A collective film about a collective experience, “Seven Days in September” concentrates less on the events and immediate aftermath of 9/11 than on how a diverse group of shell-shocked eyewitnesses personally experienced them. Pic assembles tapes shot by 28 Gothamites with portable video cameras, incorporating interviews with several of these chroniclers. History, viewed and interpreted from multiple perspectives, is granted an on-the-spot immediacy and peculiarly pluralistic spin. Docu opened in a few venues in NYC on Sept. 6 and in L.A. a week later, before being strategically and, producers hope, semi-permanently housed in a tourist-friendly multiplex a couple of blocks from Ground Zero.
First third of the film focuses on the infamous date itself. Apreamble shows the city the day before, including a circling, up-close pan around the twin towers from the vantage of a small plane. The catastrophe unfolds in footage only fractionally different from the hours of imagery endlessly recycled on TV. Watching the planes hit and towers crumble in pic’s communal context, though, intersecting the moment-to-moment reality of the ordinary people behind the lens, casts the familiar imagery in a whole new light.
A woman in New Jersey picks up a corporate document blown into her yard and wonders about the fate of the people in the office where it circulated. A man taking refuge from the billowing dust storm caused by the fall of the first tower crouches with other dazed refugees in the lobby of a building which the police assure everyone is “not a target.” Moved on to another building, the man encounters commuters emerging from a subway, disoriented and terrified, unaware of what has happened and incapable, in the devastation, of telling uptown from down. Moments later, the fall of the second tower generates further phantasms of nuclear winter and eerie silence.

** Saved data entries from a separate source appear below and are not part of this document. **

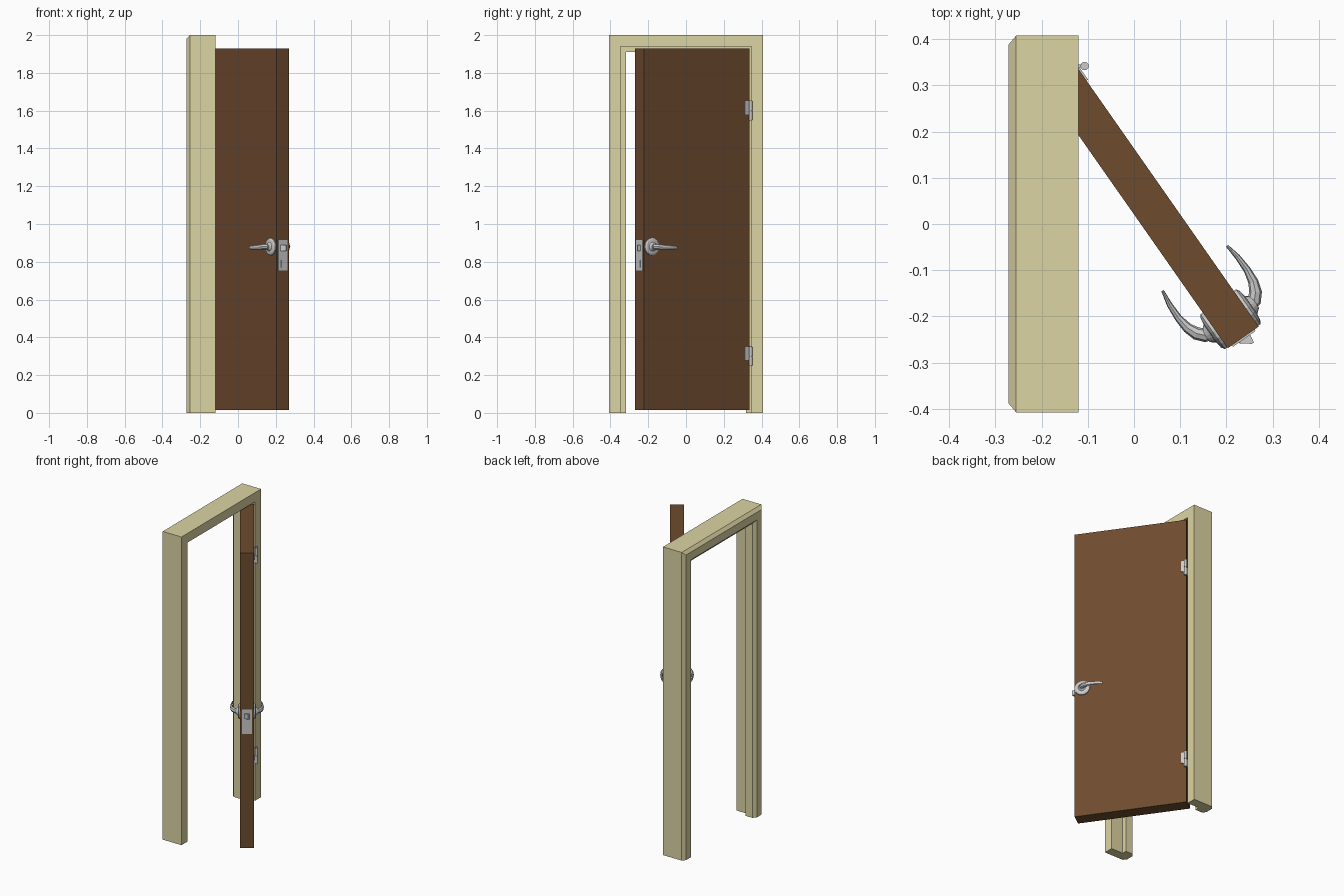
import bpy, bmesh, math
from mathutils import Vector, Matrix

if "Cube" in bpy.data.objects:
    bpy.data.objects.remove(bpy.data.objects["Cube"])

def material(name, rgb):
    m = bpy.data.materials.new(name)
    m.diffuse_color = (*rgb, 1)
    m.use_nodes = True
    m.node_tree.nodes["Principled BSDF"].inputs["Base Color"].default_value = m.diffuse_color
    return m

CREAM = material("cream_paint", (0.72, 0.66, 0.37))
BROWN = material("brown_wood", (0.155, 0.07, 0.027))

# the door leaf and its fittings are built closed, then swung open 35 degrees about the hinge edge
THICK, WIDTH = 0.082, 0.68
SWING = Matrix.Translation((-0.12, 0.335, 0)) @ Matrix.Rotation(math.radians(35), 4, 'Z')

def finish(name, bm, mat=None, matrix=None):
    bmesh.ops.recalc_face_normals(bm, faces=bm.faces)
    me = bpy.data.meshes.new(name)
    bm.to_mesh(me)
    bm.free()
    ob = bpy.data.objects.new(name, me)
    bpy.context.collection.objects.link(ob)
    if mat:
        me.materials.append(mat)
    if matrix:
        ob.matrix_world = matrix
    return ob

def box(name, lo, hi, mat=None, matrix=None):
    bm = bmesh.new()
    bmesh.ops.create_cube(bm, size=1)
    for v in bm.verts:
        v.co = [l + (c + 0.5) * (h - l) for l, h, c in zip(lo, hi, v.co)]
    return finish(name, bm, mat, matrix)

def skin(bm, rings, caps=True):
    """Join equal-length rings of points with quads and close both ends."""
    rings = [[bm.verts.new(p) for p in r] for r in rings]
    n = len(rings[0])
    for a, b in zip(rings, rings[1:]):
        for i in range(n):
            j = (i + 1) % n
            bm.faces.new((a[i], a[j], b[j], b[i]))
    bm.faces.new(rings[0])
    bm.faces.new(rings[-1])

def loft(name, stations, sides, side):
    """Elliptical loft; stations are (offset from door face, y, z, flat radius, height radius)."""
    pts = [Vector((s[0] if side > 0 else -THICK - s[0], s[1], s[2])) for s in stations]
    rings = []
    for i, s in enumerate(stations):
        t = (pts[min(i + 1, len(pts) - 1)] - pts[max(i - 1, 0)]).normalized()
        across = t.cross(Vector((0, 0, 1))).normalized()
        rings.append([pts[i] + across * s[3] * math.cos(a) + Vector((0, 0, s[4] * math.sin(a)))
                      for a in (2 * math.pi * k / sides for k in range(sides))])
    bm = bmesh.new()
    skin(bm, rings)
    return finish(name, bm, None, SWING)

# frame: rebated profile (x, inset) carried up one jamb, across the head and down the other
profile = [(-0.12, 0), (-0.255, 0), (-0.272, 0.02), (-0.272, 0.07), (-0.255, 0.09),
           (-0.205, 0.09), (-0.205, 0.06), (-0.12, 0.06)]
bm = bmesh.new()
skin(bm, [[(x, sy * (0.408 - d), 2 - d if top else 0) for x, d in profile]
          for sy, top in ((-1, 0), (-1, 1), (1, 1), (1, 0))])
finish("door_frame", bm, CREAM)

# door leaf
box("door_leaf", (-THICK, -WIDTH, 0.015), (0, 0, 1.93), BROWN, SWING)

# handles on both faces
HY, HZ = -0.632, 0.88
for side, label in ((1, "outer"), (-1, "inner")):
    loft(label + "_rosette", [(-0.002, HY, HZ, 0.046, 0.046), (0.006, HY, HZ, 0.046, 0.046),
                              (0.011, HY, HZ, 0.038, 0.038), (0.013, HY, HZ, 0.024, 0.024),
                              (0.024, HY, HZ, 0.015, 0.015)], 16, side)
    loft(label + "_lever", [(0.008, HY, HZ, 0.014, 0.014), (0.024, -0.629, HZ, 0.015, 0.015),
                            (0.037, -0.615, HZ, 0.014, 0.015), (0.046, -0.594, 0.878, 0.011, 0.014),
                            (0.050, -0.565, 0.877, 0.008, 0.012), (0.049, -0.53, 0.876, 0.006, 0.011),
                            (0.044, -0.497, 0.875, 0.003, 0.009)], 8, side)

# lock plate, deadbolt and sloped latch on the free edge
box("lock_plate", (-0.071, -WIDTH - 0.004, 0.755), (-0.011, -WIDTH + 0.002, 0.915), None, SWING)
box("deadbolt", (-0.055, -WIDTH - 0.008, 0.77), (-0.027, -WIDTH, 0.81), None, SWING)
bm = bmesh.new()
skin(bm, [[(-0.025, -0.68, z), (-0.028, -0.702, z), (-0.034, -0.702, z), (-0.062, -0.68, z)]
          for z in (0.858, 0.89)])
finish("latch", bm, None, SWING)

# hinges: two knuckles on a pin, one leaf on the door and one on the frame
PX, PY = -0.107, 0.342
for z, label in ((0.25, "lower"), (1.55, "upper")):
    for z0, z1, r, part in ((z, z + 0.048, 0.009, "frame_knuckle"),
                            (z + 0.05, z + 0.1, 0.009, "door_knuckle"),
                            (z - 0.003, z + 0.103, 0.006, "pin")):
        bm = bmesh.new()
        bmesh.ops.create_cone(bm, cap_ends=True, segments=12, radius1=r, radius2=r, depth=z1 - z0,
                              matrix=Matrix.Translation((PX, PY, (z0 + z1) / 2)))
        finish(f"{label}_hinge_{part}", bm)
    box(label + "_hinge_frame_leaf", (-0.123, PY - 0.003, z), (PX, PY + 0.003, z + 0.048))
    box(label + "_hinge_door_leaf", (-0.001, -0.03, z + 0.03), (0.004, 0.002, z + 0.1), None, SWING)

A full two-thirds of docu concerns the reactions of fellow New Yorkers to the cataclysm — candlelight vigils, spontaneous outpourings of volunteered goods and services, and angry but civil confrontations outside city mosques. A heated, semi-hysterical free-for-all argument between warmongers and peaceniks in Union Square boils down to a fight between a man and a woman over who was first to pick up human body parts at the disaster site: The commonality of their experience causes them to stop dead in mid-scream and fall weeping into one another’s arms.

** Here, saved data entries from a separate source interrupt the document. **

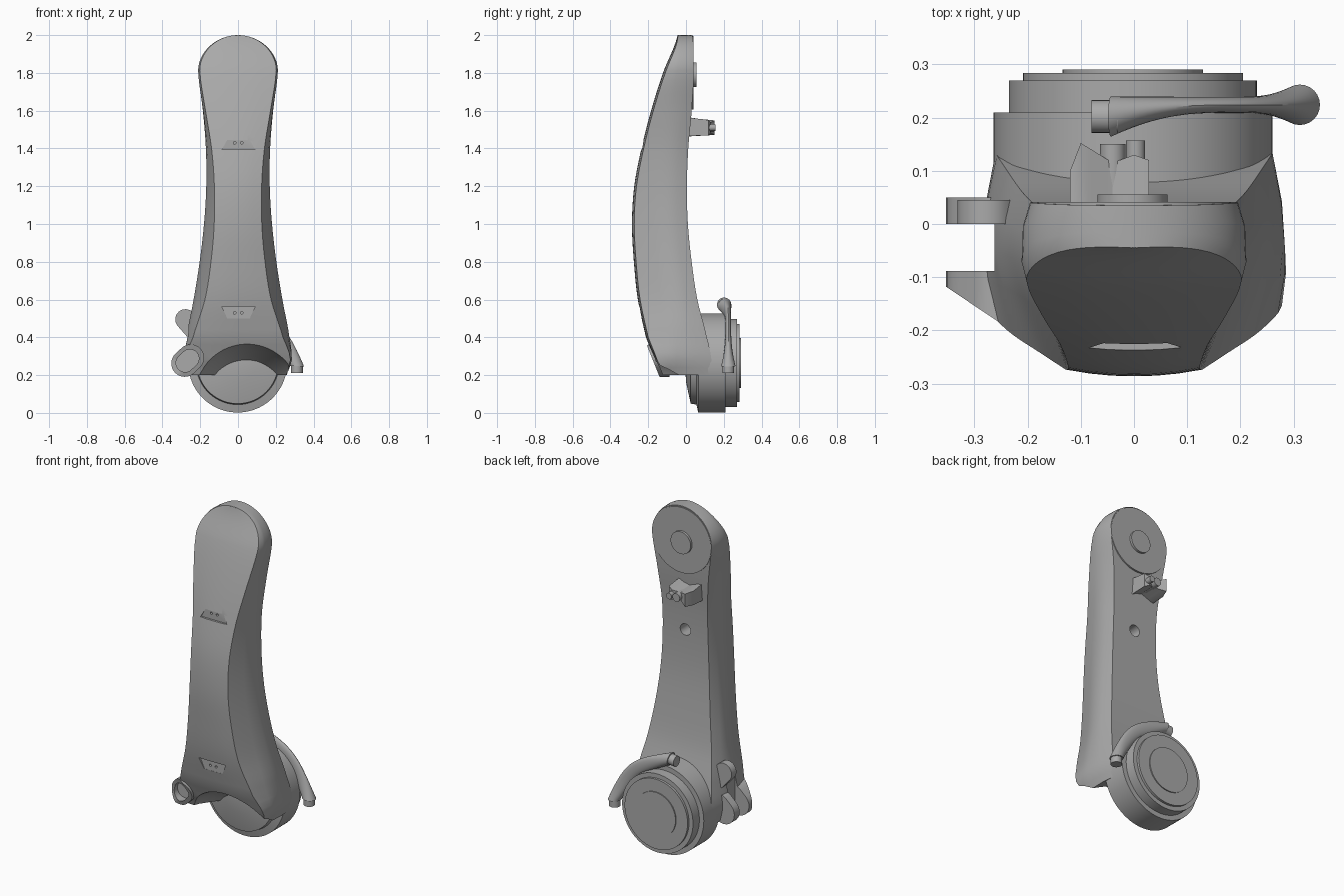
import bpy, bmesh
from math import sin, cos, pi, sqrt, radians
from mathutils import Vector

cube = bpy.data.objects.get("Cube")
if cube:
    bpy.data.objects.remove(cube)

grey = bpy.data.materials.new("plain grey")
grey.use_nodes = True
grey.diffuse_color = (0.4, 0.4, 0.4, 1)
grey.node_tree.nodes["Principled BSDF"].inputs["Base Color"].default_value = (0.4, 0.4, 0.4, 1)


def smooth(ob, angle=30):
    bpy.ops.object.select_all(action='DESELECT')
    ob.select_set(True)
    bpy.context.view_layer.objects.active = ob
    bpy.ops.object.shade_smooth_by_angle(angle=radians(angle))


def skin(name, rings, cap=True):
    """Join equal closed rings of points into one solid."""
    bm = bmesh.new()
    loops = [[bm.verts.new(p) for p in ring] for ring in rings]
    n = len(loops[0])
    for a, b in zip(loops, loops[1:]):
        for i in range(n):
            j = (i + 1) % n
            bm.faces.new((a[i], a[j], b[j], b[i]))
    if cap:
        bm.faces.new(loops[0])
        bm.faces.new(loops[-1])
    bmesh.ops.remove_doubles(bm, verts=bm.verts, dist=1e-5)
    bmesh.ops.recalc_face_normals(bm, faces=bm.faces)
    me = bpy.data.meshes.new(name)
    bm.to_mesh(me)
    bm.free()
    me.materials.append(grey)
    ob = bpy.data.objects.new(name, me)
    bpy.context.collection.objects.link(ob)
    smooth(ob)
    return ob


def lathe(name, profile, x, z, n=64):
    """Turn (radius, y) points about an axis along y."""
    return skin(name, [[(x + r * cos(2 * pi * i / n), y, z + r * sin(2 * pi * i / n))
                        for i in range(n)] for r, y in profile], cap=False)


def rod(name, r, y0, y1, x, z, n=48):
    return lathe(name, [(0, y0), (r, y0), (r, y1), (0, y1)], x, z, n)


def capsule(a, b, r, n=16):
    """Outline in x and z around the line from a to b."""
    a, b = Vector(a), Vector(b)
    d = (b - a).normalized()
    s = Vector((-d.y, d.x))
    return [c + (d * cos(t) + s * sin(t)) * r
            for c, start in ((b, -pi / 2), (a, pi / 2))
            for t in [start + pi * i / n for i in range(n + 1)]]


def prism(name, outline, front, back):
    """Extrude an x, z outline along y; front is a function of x and z."""
    return skin(name, [[(x, front(x, z), z) for x, z in outline],
                       [(x, back, z) for x, z in outline]])


def cut(ob, cutters):
    for c in cutters:
        c.hide_render = True
        mod = ob.modifiers.new("cut", 'BOOLEAN')
        mod.operation, mod.solver, mod.object = 'DIFFERENCE', 'EXACT', c
        bpy.context.view_layer.objects.active = ob
        bpy.ops.object.modifier_apply(modifier=mod.name)
        bpy.data.objects.remove(c)
    smooth(ob)


# Arm body: height, widest half width and its y, front half width and y, back half width and y
stations = [
    (0.20, 0.255, -0.05, 0.25, -0.13, 0.25, 0.14),
    (0.28, 0.284, -0.05, 0.278, -0.165, 0.26, 0.135),
    (0.40, 0.272, -0.05, 0.238, -0.212, 0.245, 0.11),
    (0.60, 0.235, -0.06, 0.175, -0.255, 0.21, 0.06),
    (0.80, 0.203, -0.085, 0.143, -0.276, 0.18, 0.03),
    (1.00, 0.18, -0.1, 0.126, -0.286, 0.16, 0.01),
    (1.20, 0.168, -0.1, 0.125, -0.274, 0.15, 0.005),
    (1.40, 0.17, -0.09, 0.14, -0.236, 0.15, 0.012),
    (1.60, 0.186, -0.07, 0.172, -0.185, 0.168, 0.03),
    (1.80, 0.21, -0.05, 0.202, -0.122, 0.195, 0.04),
    (2.00, 0.21, -0.015, 0.205, -0.045, 0.195, 0.035),
]


def station(z):
    k = max(i for i in range(len(stations) - 1) if stations[i][0] <= z)
    p = [stations[min(max(k + o, 0), len(stations) - 1)] for o in (-1, 0, 1, 2)]
    t = (z - p[1][0]) / (p[2][0] - p[1][0])
    return [b + t * (c - a + t * (2 * a - 5 * b + 4 * c - d + t * (3 * (b - c) + d - a))) / 2
            for a, b, c, d in zip(*p)]


def section(z):
    _, w, yw, wf, yf, wb, yb = station(z)
    k = sqrt(max(0, 1 - ((z - 1.8) / 0.2) ** 2)) if z > 1.8 else 1
    yc = yf + 0.012 * k
    half = [(wb, yb), ((w + wb) / 2 + 0.006, (yw + yb) / 2), (w, yw),
            (w * 0.62 + wf * 0.38 + 0.004, yw * 0.6 + yc * 0.4),
            (wf, yc), (wf * 0.66, yf + 0.005 * k), (wf * 0.33, yf + 0.001)]
    ring = half + [(0, yf)] + [(-x, y) for x, y in reversed(half)]
    return [(x * k, y, z) for x, y in ring]


heights = [0.2 + 0.04 * i for i in range(40)]
heights += [1.8 + 0.2 * sin(radians(a)) for a in range(4, 89, 6)]
body = skin("arm_body", [section(z) for z in heights])


def loop_hole():
    return prism("loop_hole", capsule((-0.28, 0.264), (-0.255, 0.288), 0.048),
                 lambda x, z: -0.4, -0.1)


def recess(name, z_wide, z_narrow, depth_y):
    """Half-moon pocket in the front face."""
    return prism(name, [(-0.085, z_wide), (0.09, z_wide), (0.062, z_narrow), (-0.057, z_narrow)],
                 lambda x, z: -0.4, depth_y)


# Scooped arch under the body, hinge slot, front recesses and rear hole
slot = [(-0.5, 0.1), (-0.262, 0.1), (-0.262, 0.6), (-0.5, 0.6)]
cutters = [lathe("arch_cutter", [(0, -0.6), (0.326, -0.6), (0.326, -0.2), (0.29, -0.09),
                                 (0.24, 0.0), (0.225, 0.03), (0, 0.03)], 0.05, 0.039, 96),
           prism("slot_cutter", slot, lambda x, z: -0.088, 0.0),
           loop_hole(),
           recess("upper_recess", 1.395, 1.445, -0.224),
           recess("lower_recess", 0.562, 0.5, -0.234),
           rod("rear_hole", 0.034, -0.08, 0.2, 0, 1.255)]
for z in (1.43, 0.53):
    for x in (-0.018, 0.02):
        cutters.append(rod("pin_hole", 0.007, -0.4, -0.2, x, z, 16))
cut(body, cutters)

# Base joint drum with stepped back
lathe("base_drum", [(0, -0.005), (0.1, 0.0), (0.215, 0.025), (0.22, 0.055), (0.262, 0.065),
                    (0.262, 0.21), (0.233, 0.21), (0.233, 0.27), (0.207, 0.27), (0.207, 0.284),
                    (0.132, 0.284), (0.132, 0.29), (0, 0.29)], -0.002, 0.264, 96)

# Top joint pads on the back
rod("top_pad", 0.194, 0.0, 0.041, 0, 1.8, 64)
rod("top_cap", 0.066, 0.03, 0.055, -0.003, 1.79)

# Side hinge: slanted front loop, back lobe and upper ear
lobe = capsule((-0.282, 0.262), (-0.25, 0.292), 0.071)
loop = prism("hinge_front_loop", lobe,
             lambda x, z: max(-0.12 - (x + 0.35) * 0.67, -0.14 - (z - 0.19) * 0.4), -0.088)
cut(loop, [loop_hole()])
prism("hinge_back_lobe", lobe, lambda x, z: 0.0, 0.05)
prism("hinge_ear", capsule((-0.278, 0.495), (-0.23, 0.44), 0.054), lambda x, z: 0.0, 0.045)

# Cable guide: strap hugging the drum, flaring into two round sockets
rings = []
for i in range(41):
    t = i / 40
    a = radians(98 - 101 * t)
    flare = abs(2 * t - 1) ** 3
    thick, tall = 0.015 + 0.023 * flare, 0.038
    radius = 0.264 + 0.048 * flare
    mid_y = 0.224 - (0.022 * flare if t < 0.5 else 0)
    rings.append([((radius + tall * cos(u)) * cos(a), mid_y + thick * sin(u),
                   0.264 + (radius + tall * cos(u)) * sin(a))
                  for u in [2 * pi * j / 24 for j in range(24)]])
skin("cable_guide", rings)


def stub(name, start, step, side, up, r=0.031):
    start, step, side, up = map(Vector, (start, step, side, up))
    skin(name, [[start + step * k + (side * cos(u) + up * sin(u)) * r
                 for u in [2 * pi * j / 24 for j in range(24)]] for k in (0, 1)])


stub("guide_top_socket", (-0.03, 0.202, 0.573), (-0.05, 0, -0.006), (0, 1, 0), (0, 0, 1))
stub("guide_side_socket", (0.312, 0.224, 0.26), (0, 0, -0.05), (1, 0, 0), (0, 1, 0))

# Rear clip: two wings pinched in the middle, with two pins
clip = [(-0.12, 0.1, 0.052), (-0.1, 0.152, 0.048), (-0.08, 0.14, 0.04),
        (-0.04, 0.115, 0.025), (0.0, 0.13, 0.035), (0.028, 0.12, 0.05)]
skin("rear_clip", [[(x, 0.0, 1.515 - h), (x, y, 1.51 - h * 0.8),
                    (x, y, 1.51 + h * 0.8), (x, 0.0, 1.515 + h)] for x, y, h in clip])
rod("clip_middle_pin", 0.024, 0.05, 0.15, -0.04, 1.51, 24)
rod("clip_end_pin", 0.018, 0.05, 0.157, 0.003, 1.51, 24)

This section of docu, a paean to the courage and resiliency of NYC, seems to go on a bit longer than necessary. Then again, this story is no news to New Yorkers since Gotham, famously, has always been strong under siege.
Pic, free of the swelling music, solemn pontificating, and pregnant pauses that characterize so much 9/11 reporting, unspools in a homey patchwork of unprocessed moments. The reminiscences of neighborhood folk, tied to the act of videotaping what are essentially home-movies, prescribes a relatively sane, shared way of coping with larger-than-life trauma.